Gut health: Interview with Sam Johnson NTP

This is an interview with Nutritional Therapy Practitioner Sam Johnson from Anchored Wellness. She talks about her years of dealing with digestive discomfort and what she wished she knew back then. You can find Sam via her beautiful website www.anchoredwellnessvic.com

Tell me a little bit about your background and where you were raised?

I’m originally from Calgary, I came to the island [Vancouver Island, BC] for University and stayed out here.

What were you raised eating?

We ate pretty well as a family when I was younger. My mum always made a habit that whatever we ate we always had this huge bowl of salad with dinner, we all picked at it and got salad on our plates. We ate a lot of pasta though. It was quick and it was easy. Pasta, meat, a lot of meat, lots of vegetables.


What led you onto your path to studying nutrition?
I’ve always been interested in nutrition. I remember when I was younger making smoothies and wanting to make everything healthy. In 2013 I went travelling away to Thailand for 2 months. When I got home I noticed that my digestion was horrible, but I’ve always had really bad digestion.


When I was a baby I had my stomach pumped twice. I remember my mum telling me my stomach was always hurting and I would get really bad ear infections. I would also have a huge rash in the winter time underneath my bottom lip. I think I’ve just always been prone to digestive issues.


I went to the University of Victoria for kinesiology and almost finished my degree. I had one more year left and I realised I didn’t want to do this. I didn’t want to go on to be a physiotherapist or a chiropractor. I was going back and forth between figuring out if I wanted to finish my degree and then continuing on to do something like becoming a registered dietitian or some sort of nutrition program. Then I said nope, I have no desire to finish this degree and found the Nutritional Therapy Association. I dropped out of school and did the NTP program. Now we’re here.



What were the digestive issues like when you came back from Thailand?

At the time I was still eating healthy, it wasn't that I was eating like garbage or a lot of sugar. I think I caught a parasite or some sort of bug when I was travelling and I didn't know anything about it. Then I ended up seeing a gastroenterologist, did an endoscopy - they put the camera down my throat. She thought nothing was wrong with me or she didn't know what was wrong.

I was experiencing a lot of burping immediately after I ate, bloating, I wasn't hungry, I got so uncomfortably full. Some days I would be fine with vegetables and some days I would be fine with gluten and dairy. The next day the smallest thing would set me off so I didn't really understand what was causing it. I saw a nutritionist, she didn't know, she thought it was something to do with birch tree fruits and vegetables [pollen-food syndrome]. She told me to remove gluten but that didn't help.

Then I found out what we learned in the NTA about stomach acid. It wasn't until last year that I got it under control, my digestion has been much better.



Do you still experience digestive symptoms now?

Not too much anymore. Sometimes I notice different foods trigger it. I know I can’t have onions and garlic, onions are the bigger trigger. Also if I’m stressed, for example going through exams last year that's was a big one.

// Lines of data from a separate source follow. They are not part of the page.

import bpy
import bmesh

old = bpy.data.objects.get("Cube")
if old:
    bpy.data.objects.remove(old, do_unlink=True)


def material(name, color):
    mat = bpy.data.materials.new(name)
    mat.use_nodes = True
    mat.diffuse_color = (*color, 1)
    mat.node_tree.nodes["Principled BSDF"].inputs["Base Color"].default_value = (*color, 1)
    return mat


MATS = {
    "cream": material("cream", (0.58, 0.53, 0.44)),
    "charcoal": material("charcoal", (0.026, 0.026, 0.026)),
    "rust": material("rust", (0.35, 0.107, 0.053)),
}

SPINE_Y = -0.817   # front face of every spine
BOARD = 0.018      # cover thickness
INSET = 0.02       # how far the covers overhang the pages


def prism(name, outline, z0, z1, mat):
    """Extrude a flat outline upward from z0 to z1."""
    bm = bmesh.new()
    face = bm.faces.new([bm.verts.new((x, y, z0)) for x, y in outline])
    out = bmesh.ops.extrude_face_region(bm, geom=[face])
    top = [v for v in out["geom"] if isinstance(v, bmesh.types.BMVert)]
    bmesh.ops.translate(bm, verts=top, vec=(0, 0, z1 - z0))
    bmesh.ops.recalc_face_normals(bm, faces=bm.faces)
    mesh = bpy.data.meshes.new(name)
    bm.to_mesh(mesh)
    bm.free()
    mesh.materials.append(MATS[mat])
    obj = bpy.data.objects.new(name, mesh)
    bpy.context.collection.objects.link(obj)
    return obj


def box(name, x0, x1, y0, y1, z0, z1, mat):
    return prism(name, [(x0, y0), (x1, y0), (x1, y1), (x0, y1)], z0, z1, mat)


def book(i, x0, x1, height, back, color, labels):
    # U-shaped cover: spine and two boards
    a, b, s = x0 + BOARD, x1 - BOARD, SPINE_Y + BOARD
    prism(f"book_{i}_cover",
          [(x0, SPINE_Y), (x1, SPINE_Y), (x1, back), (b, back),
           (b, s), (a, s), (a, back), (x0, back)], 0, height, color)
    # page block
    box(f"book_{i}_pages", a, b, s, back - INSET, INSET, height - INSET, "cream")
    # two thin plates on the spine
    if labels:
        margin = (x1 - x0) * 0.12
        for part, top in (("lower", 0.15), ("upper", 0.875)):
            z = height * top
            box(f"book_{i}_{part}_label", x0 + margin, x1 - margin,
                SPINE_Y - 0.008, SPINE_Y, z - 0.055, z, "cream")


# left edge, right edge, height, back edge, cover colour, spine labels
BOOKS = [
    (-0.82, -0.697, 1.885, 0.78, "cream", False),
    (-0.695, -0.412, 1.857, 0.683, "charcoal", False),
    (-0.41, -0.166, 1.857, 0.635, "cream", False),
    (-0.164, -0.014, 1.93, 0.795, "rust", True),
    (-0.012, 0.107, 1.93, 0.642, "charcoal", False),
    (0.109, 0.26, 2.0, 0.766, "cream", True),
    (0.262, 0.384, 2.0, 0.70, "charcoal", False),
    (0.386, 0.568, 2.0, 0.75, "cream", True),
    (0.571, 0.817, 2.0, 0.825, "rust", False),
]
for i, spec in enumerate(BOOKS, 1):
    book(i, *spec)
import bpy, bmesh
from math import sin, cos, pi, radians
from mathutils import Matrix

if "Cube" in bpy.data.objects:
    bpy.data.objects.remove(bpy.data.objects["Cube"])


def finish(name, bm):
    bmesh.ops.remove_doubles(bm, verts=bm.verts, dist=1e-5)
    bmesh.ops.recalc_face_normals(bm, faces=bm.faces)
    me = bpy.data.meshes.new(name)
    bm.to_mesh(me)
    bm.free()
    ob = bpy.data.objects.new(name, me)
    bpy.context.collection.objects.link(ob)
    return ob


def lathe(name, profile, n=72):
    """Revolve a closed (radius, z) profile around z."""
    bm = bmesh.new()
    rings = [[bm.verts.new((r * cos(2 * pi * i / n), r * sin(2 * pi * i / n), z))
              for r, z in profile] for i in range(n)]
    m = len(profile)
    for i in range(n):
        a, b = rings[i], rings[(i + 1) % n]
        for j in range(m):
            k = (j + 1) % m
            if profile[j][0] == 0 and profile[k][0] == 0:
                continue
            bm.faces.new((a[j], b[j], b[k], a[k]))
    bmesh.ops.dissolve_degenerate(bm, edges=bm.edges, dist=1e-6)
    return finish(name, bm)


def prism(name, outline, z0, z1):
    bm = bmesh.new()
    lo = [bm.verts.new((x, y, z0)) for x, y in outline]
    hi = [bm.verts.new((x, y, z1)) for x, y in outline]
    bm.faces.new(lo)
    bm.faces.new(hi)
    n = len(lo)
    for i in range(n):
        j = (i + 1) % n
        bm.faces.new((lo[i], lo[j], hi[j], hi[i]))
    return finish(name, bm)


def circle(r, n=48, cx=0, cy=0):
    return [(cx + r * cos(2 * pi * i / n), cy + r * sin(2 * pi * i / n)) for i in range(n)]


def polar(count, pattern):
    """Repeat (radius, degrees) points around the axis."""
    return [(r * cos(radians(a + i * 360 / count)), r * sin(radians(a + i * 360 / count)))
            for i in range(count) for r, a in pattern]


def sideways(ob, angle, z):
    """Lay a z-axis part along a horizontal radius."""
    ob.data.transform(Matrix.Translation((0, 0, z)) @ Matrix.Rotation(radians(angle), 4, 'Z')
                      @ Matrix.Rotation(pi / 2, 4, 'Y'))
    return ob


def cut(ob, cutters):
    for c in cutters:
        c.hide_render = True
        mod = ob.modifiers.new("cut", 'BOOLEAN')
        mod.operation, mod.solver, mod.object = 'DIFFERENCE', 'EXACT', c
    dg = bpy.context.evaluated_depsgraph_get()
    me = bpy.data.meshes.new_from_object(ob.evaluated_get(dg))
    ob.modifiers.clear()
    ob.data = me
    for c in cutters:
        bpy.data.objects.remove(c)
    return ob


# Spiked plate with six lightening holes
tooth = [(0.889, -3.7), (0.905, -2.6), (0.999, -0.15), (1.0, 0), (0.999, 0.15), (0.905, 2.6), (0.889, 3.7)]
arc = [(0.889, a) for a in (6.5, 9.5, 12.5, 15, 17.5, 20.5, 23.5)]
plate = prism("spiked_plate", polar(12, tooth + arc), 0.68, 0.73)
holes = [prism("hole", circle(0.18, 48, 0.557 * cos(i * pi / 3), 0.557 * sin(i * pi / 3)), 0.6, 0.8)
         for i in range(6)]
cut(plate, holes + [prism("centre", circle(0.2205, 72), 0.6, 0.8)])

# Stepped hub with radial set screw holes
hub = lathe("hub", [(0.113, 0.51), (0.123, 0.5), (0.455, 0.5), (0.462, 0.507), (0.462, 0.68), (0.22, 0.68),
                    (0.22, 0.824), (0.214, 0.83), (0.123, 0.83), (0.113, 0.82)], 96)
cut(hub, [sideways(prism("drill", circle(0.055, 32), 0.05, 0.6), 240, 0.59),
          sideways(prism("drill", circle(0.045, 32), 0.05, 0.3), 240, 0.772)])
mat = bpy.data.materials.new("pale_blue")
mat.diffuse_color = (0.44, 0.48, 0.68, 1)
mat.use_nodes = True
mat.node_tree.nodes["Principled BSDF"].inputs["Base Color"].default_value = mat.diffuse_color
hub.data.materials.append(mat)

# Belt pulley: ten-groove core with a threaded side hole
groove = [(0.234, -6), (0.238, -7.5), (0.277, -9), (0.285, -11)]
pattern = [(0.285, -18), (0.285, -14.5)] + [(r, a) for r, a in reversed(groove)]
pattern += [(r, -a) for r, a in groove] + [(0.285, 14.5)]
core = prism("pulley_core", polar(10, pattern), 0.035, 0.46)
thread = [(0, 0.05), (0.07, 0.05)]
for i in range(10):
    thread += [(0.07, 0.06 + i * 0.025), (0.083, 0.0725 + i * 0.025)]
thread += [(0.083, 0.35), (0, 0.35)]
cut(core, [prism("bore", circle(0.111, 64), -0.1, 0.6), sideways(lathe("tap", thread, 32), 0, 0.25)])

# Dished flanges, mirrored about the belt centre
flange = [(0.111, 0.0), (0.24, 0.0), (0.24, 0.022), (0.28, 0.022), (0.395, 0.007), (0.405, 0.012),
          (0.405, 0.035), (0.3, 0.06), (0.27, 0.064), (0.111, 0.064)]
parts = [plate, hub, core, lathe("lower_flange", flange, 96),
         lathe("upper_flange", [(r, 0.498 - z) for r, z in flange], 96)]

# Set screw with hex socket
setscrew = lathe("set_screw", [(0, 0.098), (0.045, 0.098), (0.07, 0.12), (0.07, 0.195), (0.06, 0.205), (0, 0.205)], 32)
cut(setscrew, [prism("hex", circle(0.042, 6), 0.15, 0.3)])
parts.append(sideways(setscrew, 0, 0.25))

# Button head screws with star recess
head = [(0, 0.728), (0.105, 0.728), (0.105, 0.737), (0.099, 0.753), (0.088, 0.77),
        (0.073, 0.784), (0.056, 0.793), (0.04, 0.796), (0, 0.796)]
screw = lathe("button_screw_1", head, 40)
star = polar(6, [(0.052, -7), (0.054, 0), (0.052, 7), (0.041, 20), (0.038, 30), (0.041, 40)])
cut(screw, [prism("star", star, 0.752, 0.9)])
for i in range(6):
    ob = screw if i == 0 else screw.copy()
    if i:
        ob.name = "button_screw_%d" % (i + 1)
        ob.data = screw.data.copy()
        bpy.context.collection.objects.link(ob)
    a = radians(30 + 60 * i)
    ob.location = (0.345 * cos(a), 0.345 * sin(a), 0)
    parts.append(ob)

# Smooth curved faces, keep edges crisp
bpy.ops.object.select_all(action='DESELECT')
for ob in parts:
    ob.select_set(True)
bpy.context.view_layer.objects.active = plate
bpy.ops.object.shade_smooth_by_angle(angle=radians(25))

I know if I go off from my regular eating habits, if I go out to eat a couple times a week then it’s going to happen. I usually take a digestive enzyme before the meal and that helps.

Sam loves to cook and lives with her dog and boyfriend on Vancouver Island, BC.

Sam loves to cook and lives with her dog and boyfriend on Vancouver Island, BC.


Is there one thing that you know now that you wish you knew back then?

Learning how important stomach acid is. Learning why when you're burping, when you’re bloated, when you have any sort of digestive discomfort, acid reflux, look at your symptoms and think “could I be not producing enough stomach acid?”. I wish my gastroenterologist knew that because you would think she should know something about stomach acid or anything to do with the digestive system if she is a digestive system doctor.



Also for so many years of being in University, learning about the nervous system and how our body works from being in Kinesiology I never really thought about why being in a parasympathetic [rest and digest] state is so crucial for digestion. We learned all about the different nerves that innervate different muscles and different organs in anatomy but it never really clicked until NTA. Now I know you have to be in a parasympathetic state. They never really taught you at UVic about how to go into this state, the NTA showed you how to transfer your body from sympathetic to parasympathetic.



What's your favourite way to treat yourself without compromising your health?

I don’t really look at treating yourself as a compromise. If you're going to go out and have sugar, just eat it and don’t feel bad about it. The biggest treat that I like to give myself is self-care. For me, this looks like my skincare routine, a nice bath or good quality chocolate.



What are your health non-negotiables?


Drinking water, making sure I drink at least two litres a day. If I can find an hour for myself to do some sort of sweat/movement then I find another hour in the day to take my dog for a walk, that is something I do every day.



I wash my face every day. I use a super simple cleanser from this company based in Victoria (Miiko). I put on a super simple toner and then face serum. I do this morning, night and usually after I workout. The product line is all natural and made with local ingredients, mainly from Vancouver Island.